It is now up to the chapters to choose whether to ratify the decisions made at the convention. A foundation for our organization was put in place, and it was created entirely by us. We left the convention with a strong sense that we had accomplished something to be proud of—the creation of a national organization from the ground up.

Action camps

Two weeks later, from August 13-16, SDS held its first “Action Camp” in Lancaster, Pennsylvania. The four-day camp was designed to provide SDS chapter members with the skills needed to be effective organizers for the long haul.

The camp curriculum focused on grounding ourselves in organizing frameworks and an analysis of collective liberation. Workshops ranged from chapter development to media skills, meeting facilitation and movement strategy. A special emphasis was put on the role of SDS in doing anti-racist work. Trainers from organizations such as Movement for Justice in El Barrio, The Catalyst Project, Beyond the Choir, RANT, the War Resisters League, Rainforest Action Network, and of course SDS, led workshops. In shared tents, around campfires, and over late night snacks in the barn, bonding and networking among the 50 SDS participants created even stronger links as we prepare for the fall semester.

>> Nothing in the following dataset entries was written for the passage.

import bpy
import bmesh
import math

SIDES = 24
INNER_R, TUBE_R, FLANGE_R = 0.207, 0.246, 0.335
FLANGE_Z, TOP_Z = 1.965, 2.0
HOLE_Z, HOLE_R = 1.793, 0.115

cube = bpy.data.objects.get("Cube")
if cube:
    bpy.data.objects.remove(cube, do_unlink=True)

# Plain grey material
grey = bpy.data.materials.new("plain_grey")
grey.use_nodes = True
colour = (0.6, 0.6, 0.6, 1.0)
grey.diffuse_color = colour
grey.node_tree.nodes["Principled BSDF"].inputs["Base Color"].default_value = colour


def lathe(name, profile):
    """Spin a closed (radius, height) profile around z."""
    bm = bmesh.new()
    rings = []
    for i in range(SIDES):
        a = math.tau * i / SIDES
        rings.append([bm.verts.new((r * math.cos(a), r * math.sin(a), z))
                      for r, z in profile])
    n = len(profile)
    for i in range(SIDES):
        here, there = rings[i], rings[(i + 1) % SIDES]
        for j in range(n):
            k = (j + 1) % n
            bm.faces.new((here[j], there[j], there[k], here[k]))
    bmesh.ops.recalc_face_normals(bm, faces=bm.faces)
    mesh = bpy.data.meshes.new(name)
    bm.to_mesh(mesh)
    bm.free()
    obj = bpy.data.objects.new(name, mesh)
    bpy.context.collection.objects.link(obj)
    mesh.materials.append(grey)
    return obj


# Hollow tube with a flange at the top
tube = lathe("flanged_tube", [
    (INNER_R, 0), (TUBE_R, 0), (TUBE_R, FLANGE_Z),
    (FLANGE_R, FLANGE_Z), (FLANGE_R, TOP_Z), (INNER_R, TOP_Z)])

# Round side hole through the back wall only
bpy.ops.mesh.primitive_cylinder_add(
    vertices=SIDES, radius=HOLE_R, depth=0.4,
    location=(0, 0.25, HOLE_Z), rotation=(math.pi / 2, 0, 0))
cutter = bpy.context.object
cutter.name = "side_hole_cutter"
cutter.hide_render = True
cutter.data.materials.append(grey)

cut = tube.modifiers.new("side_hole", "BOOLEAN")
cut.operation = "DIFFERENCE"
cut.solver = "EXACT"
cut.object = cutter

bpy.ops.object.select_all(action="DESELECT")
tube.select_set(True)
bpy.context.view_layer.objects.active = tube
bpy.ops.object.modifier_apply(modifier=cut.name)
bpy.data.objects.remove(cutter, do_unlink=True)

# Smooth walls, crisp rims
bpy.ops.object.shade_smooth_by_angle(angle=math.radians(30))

At the camp, there was lively debate regarding the process of designing the curriculum and level of participant input. In the absence of a national structure, national organizing has been initiated and carried out largely by individuals and chapters. Limited experience and capacity continue to be challenges. Informal leadership, accountability, and participation are always hot topics in SDS. The camp gave us an excellent jumping off point for an honest discussion about the wide variety of needs in SDS given the wide array of experience levels and opinions. Most of us are new to organizing—we are making mistakes, learning, and growing.

Attendees observed a need for more training on direct action skills. Local trainings with chapters will be continuing throughout the fall. In addition to student mobilization for national actions, chapter level campaigns will focus on anti-war, tuition freezes/accessibility of higher education, and labor solidarity to name a few.

Though both of our national summer projects were ambitious to say the least—SDS is nothing, if not ambitious. Changing the world is always an ambitious task and we wouldn’t be in this business if we didn’t intend to win. The time for action approaches as the semester begins. SDS is clearly emerging from the summer stronger, and poised for the months ahead.

For more information about SDS, see